Wiegant knew that scouts for the professional teams would be at these races. He also understood that professional teams would value new recruits who had begun to learn their trade. Raw talent was fine, but it was better to buy a refined product.
The stream of English-speaking riders who joined ACBB through the early ’80s came to be known as the Foreign Legion. After British riders Paul Sherwen and Graham Jones successfully graduated to professional teams, Wiegant struck even more luck in 1979 when he signed Millar and Phil Anderson. The Scot and the Australian were very different types of rider but both had worked hard and sacrificed a great deal to get such an opportunity, and they weren’t going to let it slip through their fingers.

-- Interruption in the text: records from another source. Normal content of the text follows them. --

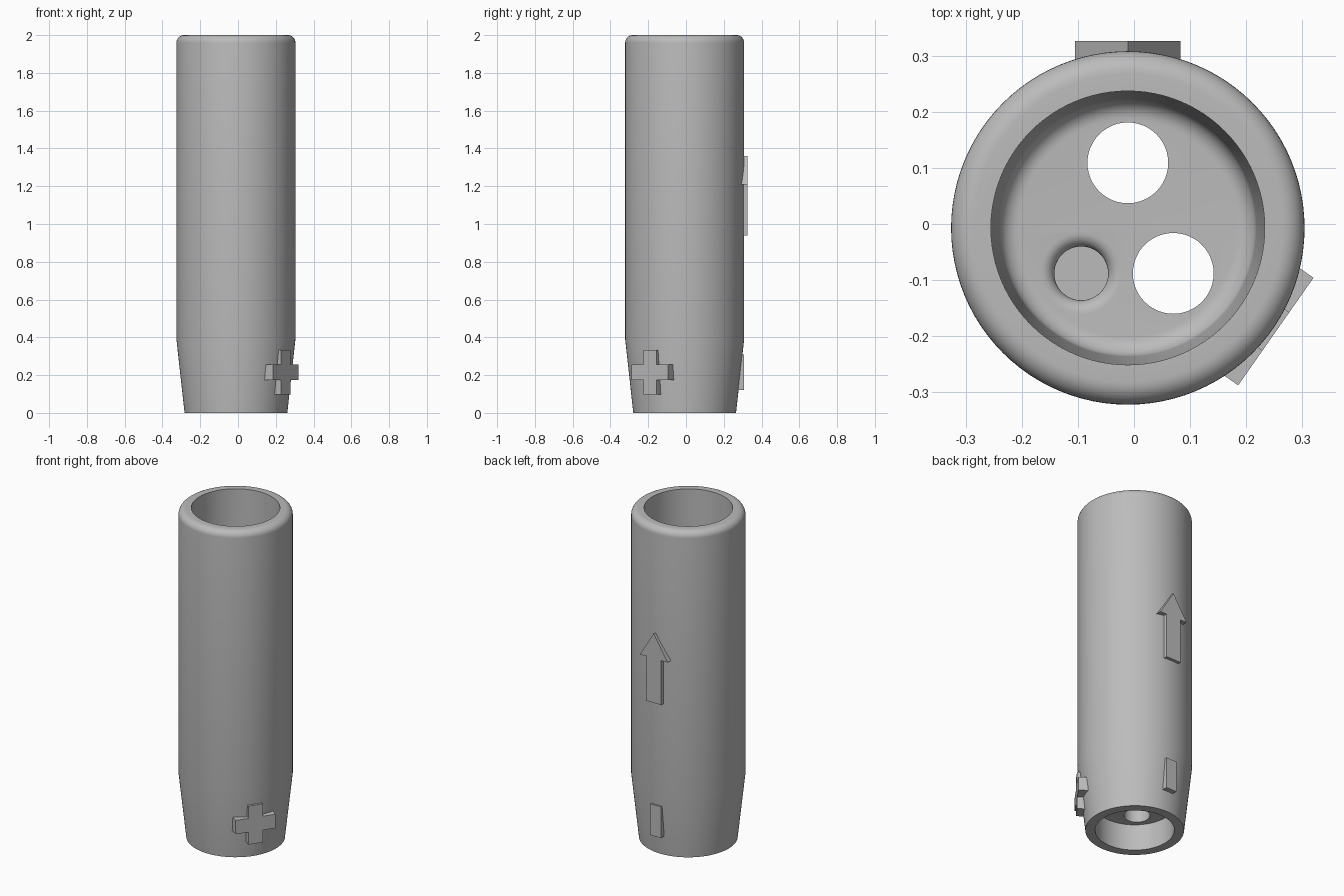
import bpy, bmesh, math
from mathutils import Matrix, Vector

cube = bpy.data.objects.get("Cube")
if cube:
    bpy.data.objects.remove(cube, do_unlink=True)

AXIS = Vector((-0.011, -0.007, 0))
SIDES = 96

grey = bpy.data.materials.new("grey_plastic")
grey.use_nodes = True
grey.diffuse_color = (0.5, 0.5, 0.5, 1)
grey.node_tree.nodes["Principled BSDF"].inputs["Base Color"].default_value = (0.5, 0.5, 0.5, 1)


def add_object(name, bm, matrix):
    bmesh.ops.recalc_face_normals(bm, faces=bm.faces)
    mesh = bpy.data.meshes.new(name)
    bm.to_mesh(mesh)
    bm.free()
    mesh.materials.append(grey)
    obj = bpy.data.objects.new(name, mesh)
    obj.matrix_world = matrix
    bpy.context.collection.objects.link(obj)
    return obj


def arc(cx, cz, radius, start, end, steps=8):
    """Points (r, z) along a circular arc, angles in degrees."""
    angles = [math.radians(start + (end - start) * i / steps) for i in range(steps + 1)]
    return [(cx + radius * math.cos(a), cz + radius * math.sin(a)) for a in angles]


def lathe(name, profile, centre, sides=SIDES):
    """Revolve an (r, z) profile, running from axis to axis, into a solid."""
    bm = bmesh.new()
    rings = []
    for r, z in profile:
        count = sides if r > 0 else 1
        rings.append([bm.verts.new((r * math.cos(math.tau * i / sides),
                                    r * math.sin(math.tau * i / sides), z))
                      for i in range(count)])
    for a, b in zip(rings, rings[1:]):
        for i in range(sides):
            j = (i + 1) % sides
            if len(a) == 1:
                bm.faces.new((a[0], b[i], b[j]))
            elif len(b) == 1:
                bm.faces.new((a[i], a[j], b[0]))
            else:
                bm.faces.new((a[i], a[j], b[j], b[i]))
    return add_object(name, bm, Matrix.Translation(centre))


def raised_mark(name, outline, angle, reach, depth):
    """Extruded (u, z) outline facing outward at an angle round the axis."""
    bm = bmesh.new()
    face = bm.faces.new([bm.verts.new((reach, u, z)) for u, z in outline])
    new = bmesh.ops.extrude_face_region(bm, geom=[face])["geom"]
    bmesh.ops.translate(bm, vec=(-depth, 0, 0),
                        verts=[v for v in new if isinstance(v, bmesh.types.BMVert)])
    matrix = Matrix.Translation(AXIS) @ Matrix.Rotation(math.radians(angle), 4, "Z")
    return add_object(name, bm, matrix)


def smooth(obj):
    bpy.ops.object.select_all(action="DESELECT")
    obj.select_set(True)
    bpy.context.view_layer.objects.active = obj
    bpy.ops.object.shade_smooth_by_angle(angle=math.radians(32))


# Tubular body with a deep upper bore, a shallow lower socket and a wall between
FLOOR, UNDERSIDE = 0.40, 0.16
profile = [(0, UNDERSIDE), (0.218, UNDERSIDE), (0.218, 0), (0.272, 0), (0.315, 0.39)]
profile += arc(0.275, 1.96, 0.04, 0, 90)
profile += [(0.244, 2.0)]
profile += arc(0.194, FLOOR + 0.035, 0.035, 0, -90)
profile += [(0, FLOOR)]
body = lathe("body", profile, AXIS)

# Two open wire holes and one blind, round-lipped hole through the wall
cutters = []
for x, y in ((-0.011, 0.109), (0.07, -0.088)):
    cutters.append(lathe("wire_hole_cutter",
                         [(0, 0.1), (0.072, 0.1), (0.072, 0.5), (0, 0.5)],
                         Vector((x, y, 0)), 48))
pin = Vector((-0.094, -0.088, 0))
lip = arc(0.072, FLOOR - 0.024, 0.024, 180, 90)
cutters.append(lathe("blind_hole_cutter",
                     [(0, FLOOR - 0.08), (0.048, FLOOR - 0.08)] + lip
                     + [(0.072, FLOOR + 0.05), (0, FLOOR + 0.05)], pin, 48))
cutters.append(lathe("lower_hole_cutter",
                     [(0, 0.1), (0.072, 0.1), (0.072, 0.28), (0, 0.28)], pin, 48))
bpy.context.view_layer.objects.active = body
for cutter in cutters:
    cutter.hide_render = True
    mod = body.modifiers.new("hole", "BOOLEAN")
    mod.operation = "DIFFERENCE"
    mod.solver = "EXACT"
    mod.object = cutter
    bpy.ops.object.modifier_apply(modifier=mod.name)
    bpy.data.objects.remove(cutter, do_unlink=True)
smooth(body)

# Raised arrow on the back
half = [(0.05, 0.94), (0.05, 1.21), (0.094, 1.21)]
arrow = half + [(0, 1.36)] + [(-u, z) for u, z in reversed(half)]
raised_mark("arrow_mark", arrow, 90, 0.333, 0.05)

# Raised bar below the arrow
bar = [(-0.036, 0.12), (0.036, 0.12), (0.036, 0.31), (-0.036, 0.31)]
raised_mark("bar_mark", bar, 90, 0.315, 0.05)

# Raised cross on the front left
w, s = 0.042, 0.117
corner = [(s, -w), (s, w), (w, w)]
cross = []
for k in range(4):
    turn = Matrix.Rotation(k * math.pi / 2, 2)
    cross += [tuple(turn @ Vector(p)) for p in corner]
raised_mark("cross_mark", [(u, z + 0.215) for u, z in cross], -35, 0.322, 0.06)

They knew that Wiegant was ruthless. He had been known to send underperforming riders home from the February training camps in the South of France, effectively ending their careers. So the new recruits made sure to impress their new boss in the early-season training races; Millar won the Grand Prix de Grasse and Anderson the Grand Prix de Sanary. With their places on the team cemented, Millar and Anderson battled through nepotism and the hostility of their French teammates to each build a palmarès that would snag a professional contract. Both riders signed for Peugeot at the end of 1979.
Ultimately though, Peugeot’s team in the 1980s proved to be only another finishing school, albeit at a higher level than ACBB. Like Merckx, early success came to Millar and Anderson at Peugeot, which developed their skills before they moved on to other teams. Peugeot seemed to be mired in internal feuds, petty squabbles and poor leadership, whereas their chief rivals (Renault and Panasonic) had the kind of unity and self-belief that only a fearsome directeur sportif can create.
In the 1985 Granada TV documentary about Millar, “The High Life,” Millar meets with the talented young British rider Joey McLoughlin from Liverpool, then riding for illfated British formation ANC-Halfords. Peugeot directeur sportif Roland Berland has made McLoughlin a contract offer but McLoughlin is undecided. “What do you reckon on this Berland bloke?” McLoughlin asks Millar, as they slouch over their bikes in blazing hot sunshine in Italy, the day before they’ll ride the 1985 world road race championship for Great Britain.
Millar shrugs: “Depends how you take him. I can’t say anything right now because I know a few things; but the team’s okay.” Hardly a ringing endorsement. After the worlds, Millar signed for Peter Post’s Panasonic team. McLoughlin stayed with ANC-Halfords, though three years later he moved to Team Z, which rode Peugeot bikes. The last year that Peugeot was the team’s title sponsor was 1986—the final year of those iconic black-and-white checkerboard jerseys. More than 80 years of cycling history had come to an end. All that remains are results in the sport’s history books, replica jerseys and, for me, memories of long summer days rolling through the countryside of the Dordogne.